- September 14, 2015
It’s an unfortunate reality that, due to societal discrimination, school bullying, and family rejection, LGBTQ young people are at increased risk for behavioral health issues, ranging from drug and alcohol use to anxiety, depression and suicide. Suicide Prevention Month highlights the need to address these critical issues for LGB youth, who are three times more likely to attempt suicide than their peers.
Although research among transgender adults indicates they are at even higher risk for suicide, there is less research pertaining to transgender youth, although some research shows that nearly half of transgender youth have seriously considered suicide. One of the more important ways we can reduce risk for suicide and other negative behavioral health outcomes is to ensure that LGBTQ youth have access to safe and affirming mental health practitioners.
However, mental health access for LGBTQ youth is limited in several ways. First, many states limit access based on the age at which minors can get care without parental consent and others deny minors confidentiality in care. Second, LGBTQ youth are the target of the deceptive industry of “conversion therapy,” which seeks to convince parents and youth that LGBTQ people need to or can be “fixed.” Research not only shows that conversion therapy does not work, it also shows that it can be very harmful. LGBTQ youth experience conversion therapy as a form of family rejection, which can greatly increase their risk for anxiety, depression, drug use and suicide. Every mainstream medical and mental health organization has condemned this dangerous practice.

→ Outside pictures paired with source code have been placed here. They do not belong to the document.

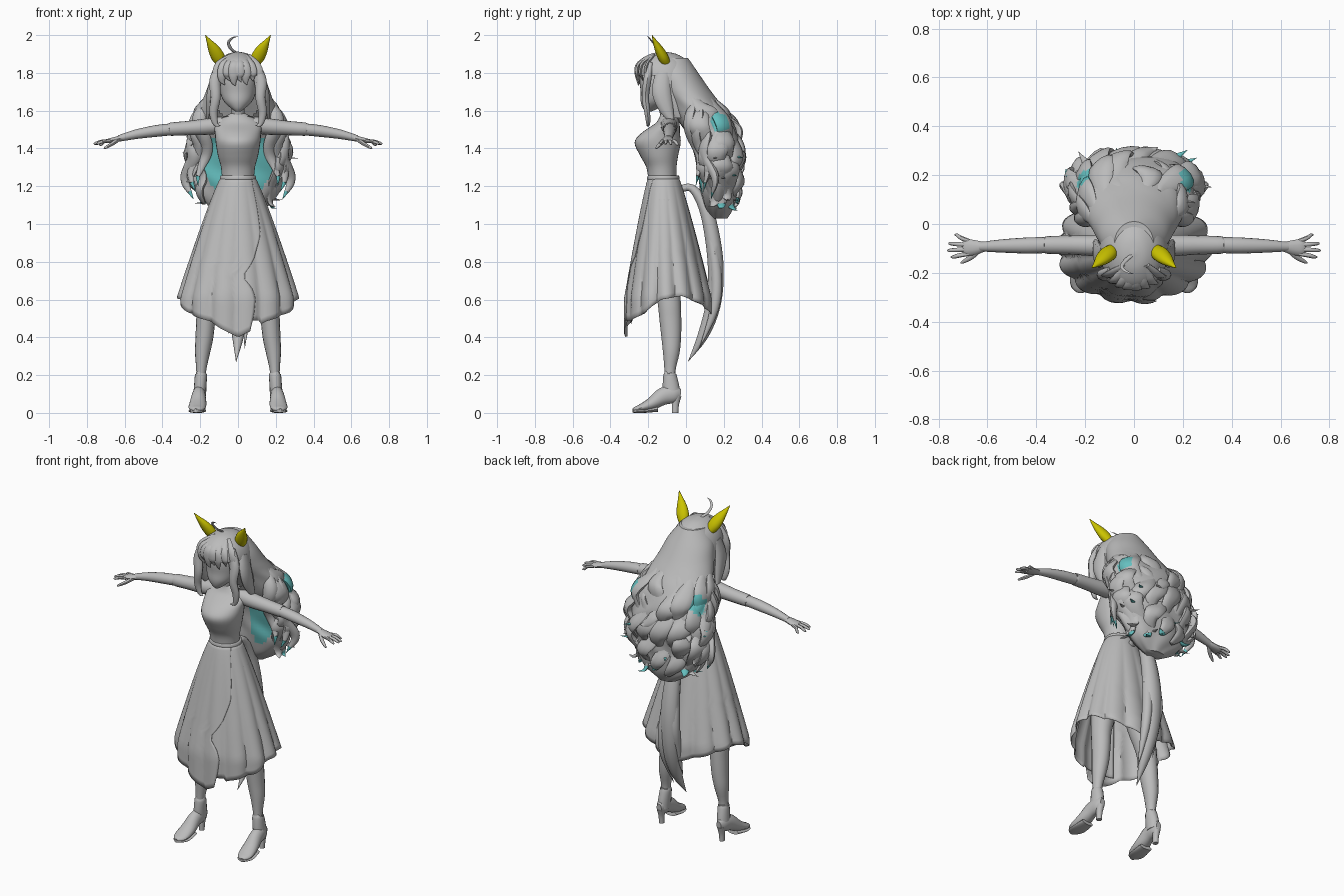
import bpy, bmesh, math, random
from mathutils import Vector

random.seed(4)


def material(name, rgb):
    m = bpy.data.materials.new(name)
    m.diffuse_color = (*rgb, 1)
    return m


GREY = material("soft_grey", (0.5, 0.5, 0.5))
YELLOW = material("ear_yellow", (0.6, 0.55, 0.0))
TEAL = material("hair_teal", (0.13, 0.52, 0.52))


def finish(name, bm, mats, rule=None):
    bmesh.ops.recalc_face_normals(bm, faces=bm.faces)
    for f in bm.faces:
        f.smooth = True
        if rule:
            f.material_index = rule(f.calc_center_median(), f.normal)
    me = bpy.data.meshes.new(name)
    bm.to_mesh(me)
    bm.free()
    for m in mats:
        me.materials.append(m)
    ob = bpy.data.objects.new(name, me)
    bpy.context.collection.objects.link(ob)
    return ob


def spline(rows, steps):
    """Catmull-Rom interpolation through rows of numbers."""
    out, n = [], len(rows)
    for i in range(n - 1):
        p = [rows[max(i - 1, 0)], rows[i], rows[i + 1], rows[min(i + 2, n - 1)]]
        for k in range(steps):
            t = k / steps
            out.append([0.5 * (2 * b + (c - a) * t + (2 * a - 5 * b + 4 * c - d) * t * t
                               + (3 * b - a - 3 * c + d) * t ** 3) for a, b, c, d in zip(*p)])
    out.append(list(rows[-1]))
    return out


def skin(bm, rings):
    vs = [[bm.verts.new(p) for p in r] for r in rings]
    n = len(vs[0])
    for a, b in zip(vs, vs[1:]):
        for j in range(n):
            bm.faces.new((a[j], a[(j + 1) % n], b[(j + 1) % n], b[j]))
    bm.faces.new(vs[0])
    bm.faces.new(vs[-1])


def sweep(bm, rows, ref=(1, 0, 0), sides=10, steps=4):
    """Tube along rows of x, y, z, half width, half thickness; ref is the width direction."""
    rows = spline(rows, steps)
    pts = [Vector(r[:3]) for r in rows]
    rings = []
    for i, r in enumerate(rows):
        t = (pts[min(i + 1, len(pts) - 1)] - pts[max(i - 1, 0)]).normalized()
        s = Vector(ref)
        s = (s - t * s.dot(t)).normalized()
        u = t.cross(s)
        w, h = max(r[3], 0.0008), max(r[4], 0.0008)
        rings.append([pts[i] + s * w * math.cos(q * math.tau / sides) + u * h * math.sin(q * math.tau / sides)
                      for q in range(sides)])
    skin(bm, rings)


def limb(name, rows, mats=(GREY,), sides=16, steps=4, ref=(1, 0, 0), rule=None):
    bm = bmesh.new()
    sweep(bm, rows, ref, sides, steps)
    return finish(name, bm, mats, rule)


def stack(bm, rows, n=32, steps=4, ripple=None):
    """Elliptical sections stacked in z: rows of z, centre y, x radius, y radius."""
    rings = []
    for z, cy, rx, ry in spline(rows, steps):
        rx, ry = max(rx, 0.002), max(ry, 0.002)
        ring = []
        for j in range(n):
            a = j * math.tau / n
            k = ripple(a, z) if ripple else 1
            ring.append((rx * k * math.sin(a), cy - ry * k * math.cos(a), z))
        rings.append(ring)
    skin(bm, rings)


def table(rows, x):
    for a, b in zip(rows, rows[1:]):
        if x <= b[0]:
            t = max(0, (x - a[0]) / (b[0] - a[0]))
            return [p + (q - p) * t for p, q in zip(a, b)][1:]
    return list(rows[-1][1:])


# head, neck, torso and belt
for name, rows in {
    "head": [(1.595, -.2, .012, .015), (1.615, -.185, .04, .045), (1.65, -.16, .075, .08), (1.7, -.14, .095, .1),
             (1.77, -.13, .103, .115), (1.84, -.12, .09, .1), (1.88, -.12, .04, .05)],
    "neck": [(1.52, -.095, .042, .04), (1.57, -.1, .035, .035), (1.65, -.12, .036, .036)],
    "torso": [(1.23, -.125, .084, .074), (1.3, -.13, .09, .08), (1.36, -.142, .106, .1), (1.43, -.15, .118, .122),
              (1.48, -.135, .122, .103), (1.53, -.1, .125, .066), (1.56, -.093, .085, .05), (1.585, -.095, .04, .04)],
    "belt": [(1.235, -.12, .094, .084), (1.24, -.12, .096, .086), (1.252, -.12, .094, .084), (1.257, -.12, .09, .08)],
}.items():
    bm = bmesh.new()
    stack(bm, rows)
    finish(name, bm, [GREY])

# pleated wrap skirt with an overlapping front edge
HEM = [(0, .4), (.25, .44), (.5, .485), (1, .53), (1.4, .6), (1.9, .62), (2.6, .56), (3.15, .5)]
EDGE = [(0, .9), (.08, .75), (.4, .6), (.55, .35), (.63, .08), (.72, .24), (.8, .3), (.9, .27), (1, .2)]
bm = bmesh.new()
NU, NT = 150, 26
grid = []
for i in range(NT + 1):
    t = i / NT
    edge = table(EDGE, t)[0]
    row = []
    for j in range(NU + 1):
        u = j / NU
        a = -0.35 + u * (math.tau + 0.35 + edge)
        wrapped = abs((a + math.pi) % math.tau - math.pi)
        hem = table(HEM, wrapped)[0]
        if a < 0.4:
            hem = max(hem, .49)
        z = 1.25 - (1.25 - hem) * t
        s = min((1.25 - z) / .64, 1)
        k = s ** 0.88
        pleat = 1.015 - 0.085 * s * (1 - abs(math.sin(a * 7 + .3)) ** 0.8)
        pleat *= 0.955 + 0.045 * min(u * 5, 1)
        row.append(bm.verts.new(((.088 + .232 * k) * pleat * math.sin(a),
                                 -.12 + .025 * k - (.079 + .153 * k) * pleat * math.cos(a), z)))
    grid.append(row)
for a, b in zip(grid, grid[1:]):
    for j in range(NU):
        bm.faces.new((a[j], a[j + 1], b[j + 1], b[j]))
skirt = finish("skirt", bm, [GREY])
skirt.modifiers.new("cloth", "SOLIDIFY").thickness = 0.003

# arms, hands, legs, shoes and ears, mirrored
for side, s in (("left", 1), ("right", -1)):
    def m(rows):
        return [(r[0] * s, *r[1:]) for r in rows]

    limb(side + "_sleeve", m([(.08, -.09, 1.525, .045, .045), (.17, -.088, 1.515, .043, .043),
                              (.26, -.086, 1.508, .039, .038), (.355, -.086, 1.502, .036, .035),
                              (.362, -.086, 1.502, .03, .03)]), ref=(0, 1, 0))
    limb(side + "_forearm", m([(.34, -.086, 1.502, .032, .031), (.43, -.088, 1.493, .033, .031),
                               (.54, -.09, 1.475, .027, .025), (.63, -.093, 1.453, .019, .017)]), ref=(0, 1, 0))
    bm = bmesh.new()
    sweep(bm, m([(.61, -.093, 1.457, .019, .016), (.65, -.096, 1.447, .03, .015),
                 (.685, -.096, 1.44, .034, .013), (.7, -.096, 1.436, .028, .009)]), (0, 1, 0))
    for y0, x1, y1, z1 in ((-.122, .75, -.135, 1.425), (-.104, .765, -.108, 1.425),
                           (-.086, .76, -.08, 1.422), (-.07, .735, -.045, 1.418)):
        sweep(bm, m([(.675, y0, 1.441, .009, .009), ((.68 + x1) / 2, (y0 + y1) / 2, 1.437, .009, .009),
                     (x1 - .01, y1, z1 + .002, .007, .007), (x1, y1, z1, .002, .002)]), (0, 1, 0), 8, 2)
    sweep(bm, m([(.63, -.105, 1.45, .011, .011), (.665, -.135, 1.425, .011, .01),
                 (.7, -.155, 1.405, .007, .007), (.71, -.16, 1.4, .002, .002)]), (0, 1, 0), 8, 3)
    finish(side + "_hand", bm, [GREY])

    limb(side + "_leg", m([(.075, -.115, 1.12, .07, .07), (.12, -.11, .8, .075, .075), (.162, -.09, .6, .056, .062),
                           (.17, -.083, .5, .051, .058), (.178, -.078, .4, .047, .052), (.188, -.078, .32, .04, .044),
                           (.195, -.085, .22, .026, .029), (.2, -.082, .12, .025, .028)]))
    limb(side + "_ankle_cuff", m([(.196, -.085, .205, .027, .03), (.196, -.085, .2, .032, .035),
                                  (.2, -.08, .14, .033, .044), (.203, -.075, .09, .034, .045)]))
    limb(side + "_shoe", m([(.203, -.028, .1, .016, .025), (.204, -.06, .1, .031, .046),
                            (.208, -.12, .088, .037, .046), (.212, -.18, .05, .045, .034),
                            (.217, -.235, .028, .045, .021), (.221, -.265, .02, .033, .014),
                            (.223, -.28, .015, .012, .008)]))
    limb(side + "_sole", m([(.212, -.15, .02, .04, .014), (.216, -.22, .009, .047, .009),
                            (.22, -.262, .009, .037, .009), (.222, -.282, .009, .012, .008)]))
    limb(side + "_heel", m([(.204, -.05, .09, .024, .026), (.205, -.056, .045, .017, .019),
                            (.205, -.058, 0, .015, .017)]))
    limb(side + "_ear", m([(.088, -.105, 1.85, .026, .024), (.106, -.122, 1.885, .036, .028),
                           (.128, -.143, 1.925, .031, .023), (.152, -.164, 1.965, .015, .012),
                           (.173, -.18, 2.0, .001, .001)]), [YELLOW])

# hair: colour rule shared by the back volume and the curls
MASS = [(1.03, .18, .06, .04), (1.1, .175, .16, .08), (1.2, .17, .23, .1), (1.3, .17, .25, .11),
        (1.42, .155, .255, .125), (1.52, .115, .24, .14), (1.6, .07, .21, .14), (1.66, .03, .185, .135),
        (1.72, -.01, .163, .13), (1.8, -.05, .134, .115), (1.88, -.08, .08, .09)]


def patch(c):
    return (abs(c.x) - .2) ** 2 + (c.y - .175) ** 2 + ((c.z - 1.53) * .8) ** 2 < .05 ** 2


def hair_rule(c, n):
    inner = n.y < -.25 and 1.17 < c.z < 1.45 and .05 < abs(c.x) < .1 + .09 * min(1, (c.z - 1.15) * 8)
    return int(patch(c) or inner)


# smooth scalp hair with an open face
bm = bmesh.new()
stack(bm, [(1.56, -.03, .13, .09), (1.64, -.07, .142, .125), (1.72, -.1, .143, .152), (1.8, -.115, .137, .155),
           (1.86, -.12, .108, .132), (1.9, -.12, .055, .07), (1.912, -.12, .004, .005)], 48, 5)
cut = [f for f in bm.faces if f.calc_center_median().z < 1.785 and f.calc_center_median().y < -.12]
bmesh.ops.delete(bm, geom=cut, context="FACES")
finish("scalp_hair", bm, [GREY])

# gently wavy back volume
bm = bmesh.new()
stack(bm, MASS, 72, 6, lambda a, z: 1 + .035 * min(1, max(0, (1.7 - z) * 4)) * math.sin(7 * a + 3 * math.sin(z * 15)))
finish("back_hair", bm, [GREY, TEAL], hair_rule)

# long waves lying over the back volume, a few with teal flicked tips
locks, tips = bmesh.new(), bmesh.new()
for top, length, count, spread, teal in ((1.66, .36, 8, 1.75, 4), (1.54, .38, 10, 1.95, 3), (1.4, .37, 11, 2.0, 2)):
    for i in range(count):
        a0 = spread * (2 * i / (count - 1) - 1) + random.uniform(-.08, .08)
        ph, drop = random.uniform(0, 6), length + random.uniform(-.05, .01)
        rows = []
        for k in range(11):
            t = k / 10
            flick = max(0, t - .75) * 4
            z = top - drop * t + .05 * flick ** 2
            cy, rx, ry = table(MASS, z)
            a = a0 + .14 * math.sin(ph + t * 7)
            out = -.012 + .024 * math.sin(ph + t * 9) * min(1, 3 * t) + .01 * t + .05 * flick ** 2
            w = .062 * min(1, .35 + 2.5 * t) * (1 - t ** 2.5)
            rows.append((math.sin(a) * (rx + out), cy + math.cos(a) * (ry + out), z, w, w * .42))
        ref = (math.cos(a0), -math.sin(a0), 0)
        cut = 9 if i % teal == 1 else 11
        sweep(locks, rows[:cut], ref, 10, 3)
        if cut == 9:
            sweep(tips, rows[8:], ref, 8, 3)
# side ringlets framing the shoulders
for s in (1, -1):
    for x, y, top, low in ((.19, .02, 1.68, 1.2), (.225, .06, 1.62, 1.17), (.255, .1, 1.5, 1.13)):
        rows = []
        for k in range(10):
            t = k / 9
            z = top + (low - top) * t
            w = .042 * min(1, .3 + 3 * t) * (1 - t ** 3)
            rows.append((s * (x - .04 * (1 - min(1, 3 * t)) + .025 * math.sin(9 * t + x * 30)),
                         y + .05 * t + .02 * math.cos(9 * t), z, w, w * .7))
        sweep(locks, rows[:9], (1, .4 * s, 0), 10, 3)
        sweep(tips, rows[8:], (1, .4 * s, 0), 8, 3)
finish("hair_curls", locks, [GREY, TEAL], lambda c, n: int(patch(c)))
finish("curl_tips", tips, [TEAL])

# fringe swept to one side and long face locks
bm = bmesh.new()
for x, z in ((-.108, 1.69), (-.082, 1.735), (-.052, 1.755), (-.022, 1.73), (.008, 1.75), (.04, 1.735),
             (.074, 1.755), (.106, 1.69)):
    y = -.112 - .152 * math.sqrt(1 - (x / .142) ** 2)
    sweep(bm, [(x * .4 + .01, -.17, 1.893, .014, .008), (x * .8, y * .95, 1.85, .027, .011),
               (x, y, 1.8, .028, .009), (x * 1.03, y + .008, z + .025, .016, .007), (x * .95 + .01, y + .012, z, 0, 0)])
for s in (1, -1):
    sweep(bm, [(s * .09, -.19, 1.85, .02, .02), (s * .122, -.205, 1.76, .03, .022), (s * .118, -.215, 1.67, .026, .02),
               (s * .13, -.205, 1.59, .022, .016), (s * .118, -.2, 1.53, .014, .01), (s * .09, -.205, 1.52, 0, 0)])
    sweep(bm, [(s * .12, -.12, 1.8, .04, .02), (s * .143, -.13, 1.7, .05, .022), (s * .15, -.1, 1.6, .035, .02),
               (s * .165, -.06, 1.52, 0, 0)], (0, 1, 0))
finish("fringe", bm, [GREY])
limb("top_curl", [(0, -.12, 1.9, .008, .005), (-.035, -.15, 1.925, .009, .005), (-.05, -.175, 1.96, .008, .004),
                  (-.03, -.195, 1.985, .006, .003), (.0, -.205, 1.992, 0, 0)], [GREY], 8)

# tail
bm = bmesh.new()
sweep(bm, [(0, -.04, 1.18, .02, .02), (0, .03, 1.19, .025, .022), (0, .1, 1.09, .04, .036), (0, .14, .93, .052, .042),
           (0, .158, .75, .058, .044), (0, .143, .57, .05, .042), (0, .09, .41, .032, .03), (-.01, .01, .27, 0, 0)])
sweep(bm, [(.02, .12, 1.0, .02, .02), (.035, .16, .75, .03, .03), (.045, .15, .55, .025, .025), (.035, .07, .34, 0, 0)])
sweep(bm, [(-.02, .12, 1.0, .02, .02), (-.035, .16, .75, .03, .03), (-.04, .14, .6, .022, .022), (-.05, .1, .42, 0, 0)])
finish("tail", bm, [GREY])

# keep creases crisp
bpy.ops.object.select_all(action="SELECT")
bpy.context.view_layer.objects.active = skirt
bpy.ops.object.shade_smooth_by_angle(angle=math.radians(45))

Fortunately, more and more experts and lawmakers are challenging the practice of conversion therapy. The White House and the Surgeon General have called for states to pass laws to protect youth from conversion therapy, and five jurisdictions (California, New Jersey, the District of Columbia, Oregon, and Illinois) have already done so. These laws make clear that these harmful practices are not appropriate or acceptable for state-licensed providers. Moreover, they help inform parents about these deceptive practices and highlight the importance of family acceptance, which is one of the most important thing parents can do to help their LGBTQ children thrive.
If you are a young person in crisis, feeling suicidal, or in need of a safe and judgment-free place to talk, call the Trevor Lifeline now at 866-488-7386.